Dan Koh raised another $800,000 for his congressional bid

Jessica Rinaldi/Globe Staff/File

Democratic congressional candidate Dan Koh raised more than $1.6 million during second half of 2017.

By Globe Staff 

Democratic congressional candidate Dan Koh, who used his Boston City Hall connections and his relationship with Mayor Martin J. Walsh to raise an eye-popping $806,000 early last fall, says he raised another $810,000 in the final three months of last year.

That fund-raising cements his status as a serious contender for the seat that US Representative Niki Tsongas is vacating. Political insiders following the race said the results of his second fund-raising report would show whether Koh could sustain a well-funded campaign — a necessary component for a first-time candidate who just moved back to the district.


Koh’s campaign says the total $1.6 million he raised so far has come from 2,200 individual contributors, with more than half donating under $200 in the fourth quarter. He declined to reveal the exact sources of major donations until the end of the month, when such filings are required by federal campaign regulations.
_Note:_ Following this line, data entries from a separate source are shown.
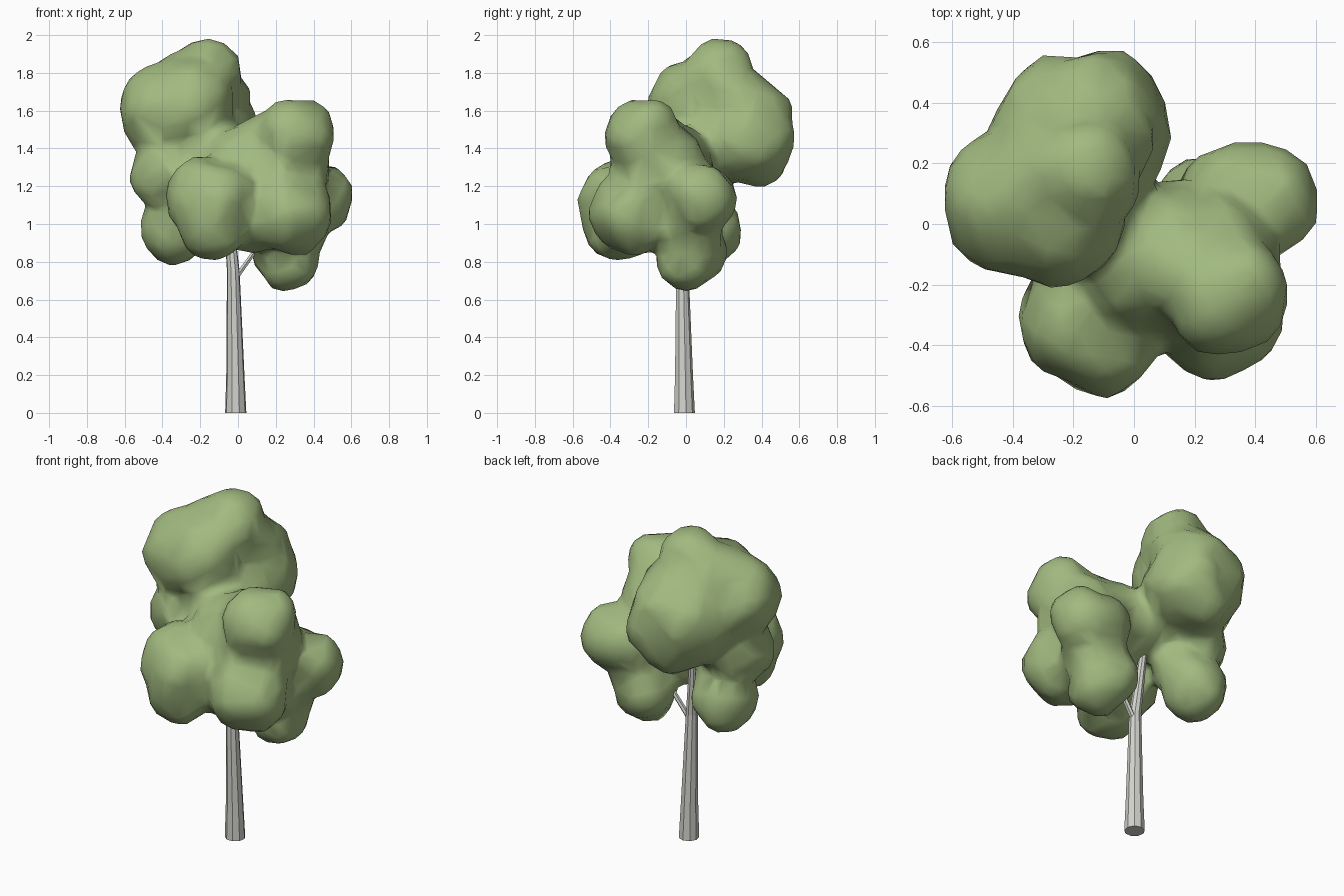
import bpy, bmesh
from mathutils import Vector, Matrix, noise

cube = bpy.data.objects.get("Cube")
if cube:
    bpy.data.objects.remove(cube)


def material(name, rgb):
    mat = bpy.data.materials.new(name)
    mat.use_nodes = True
    colour = (*rgb, 1)
    mat.diffuse_color = colour
    mat.node_tree.nodes["Principled BSDF"].inputs["Base Color"].default_value = colour
    return mat


leaf_green = material("leaf green", (0.36, 0.49, 0.215))
bark_grey = material("pale bark", (0.65, 0.65, 0.61))


def add_object(name, bm, mat):
    mesh = bpy.data.meshes.new(name)
    bm.to_mesh(mesh)
    bm.free()
    mesh.materials.append(mat)
    obj = bpy.data.objects.new(name, mesh)
    bpy.context.collection.objects.link(obj)
    return obj


def limb(name, path, sides):
    """Faceted tapering tube through (x, y, z, radius) points."""
    bm = bmesh.new()
    rings = []
    for x, y, z, radius in path:
        ring = bmesh.ops.create_circle(bm, segments=sides, radius=radius,
                                       matrix=Matrix.Translation((x, y, z)))
        rings.append(ring["verts"])
    for low, high in zip(rings, rings[1:]):
        for i in range(sides):
            j = (i + 1) % sides
            bm.faces.new((low[i], low[j], high[j], high[i]))
    bm.faces.new(rings[0][::-1])
    bm.faces.new(rings[-1])
    return add_object(name, bm, bark_grey)


# Trunk and branch
limb("trunk", [(-.012, -.01, 0, .057), (-.014, -.012, .2, .049),
               (-.025, -.02, .75, .034), (-.06, .01, 1.15, .022),
               (-.1, .05, 1.35, .016)], 9)
limb("right_branch", [(-.022, -.02, .7, .018), (.3, .02, 1.15, .012)], 6)

# Leaf clumps: x, y, z, radius
clumps = [
    # Top
    (-.38, .07, 1.60, .24), (-.25, .02, 1.64, .22), (-.16, .17, 1.80, .18),
    (-.24, .16, 1.70, .22), (-.13, .26, 1.66, .19),
    # Back
    (-.20, .28, 1.49, .27), (-.12, .32, 1.47, .24), (-.13, .39, 1.59, .17),
    (-.15, .37, 1.38, .18),
    # Left
    (-.37, .05, 1.27, .20), (-.34, .11, .97, .18), (-.28, .05, 1.10, .15),
    # Front
    (-.19, -.32, 1.15, .20), (-.09, -.38, 1.14, .18), (-.13, -.36, 1.0, .19),
    # Front side
    (.27, -.28, 1.06, .22), (.30, -.23, 1.46, .20), (.35, -.2, 1.5, .155),
    (.25, -.15, 1.32, .24),
    # Right
    (.43, .08, 1.13, .18), (.33, .08, 1.14, .18), (.30, .02, .98, .18),
    (.27, .0, .80, .155), (.22, .06, .85, .155),
    # Middle
    (.08, -.10, 1.29, .25), (-.15, .02, 1.38, .20), (.10, -.2, 1.05, .2),
    (.17, -.15, 1.41, .18),
]
bm = bmesh.new()
for x, y, z, radius in clumps:
    centre = Vector((x, y, z))
    ball = bmesh.ops.create_icosphere(bm, subdivisions=3, radius=radius,
                                      matrix=Matrix.Translation(centre))
    # Lumpy surface
    for v in ball["verts"]:
        v.co += (v.co - centre) * (.03 + .15 * noise.noise(v.co * 7))
crown = add_object("leaf_crown", bm, leaf_green)
remesh = crown.modifiers.new("Fuse", "REMESH")
remesh.mode = "VOXEL"
remesh.voxel_size = .03
remesh.use_smooth_shade = True
smooth = crown.modifiers.new("Soften", "SMOOTH")
smooth.factor = .5
smooth.iterations = 4
thin = crown.modifiers.new("Simplify", "DECIMATE")
thin.ratio = .11

bpy.ops.object.select_all(action="DESELECT")
crown.select_set(True)
bpy.context.view_layer.objects.active = crown
bpy.ops.object.shade_smooth()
His first fund-raising report showed that a good part of his funds came from developers and others doing business with the city.

But Koh, who served as Walsh’s chief of staff until the Andover native resigned to run for Congress, said his latest report will show his contributions come from more than half of the communities in the district.

Meanwhile, another candidate showed some fund-raising chops: Rufus Gifford, who was ambassador to Denmark under Barack Obama and joined the race in November, announced he raised just over $500,000 from more than 1,100 contributions.

Gifford was Obama’s national finance director in 2012, when the campaign raised over $1 billion.


Still, his congressional campaign’s fund-raising report shows he can be a serious player in the crowded Democratic race.

Gifford grew up on the North Shore and only moved into the district town of Concord in the fall.

Gifford raised a portion of that sum in $5,400 increments, which is the limit for contributions (half can be used for the primary, the other for the general election).

He said nearly 75 percent of his donations coming in at $100 or less.

Frank Phillips can be reached at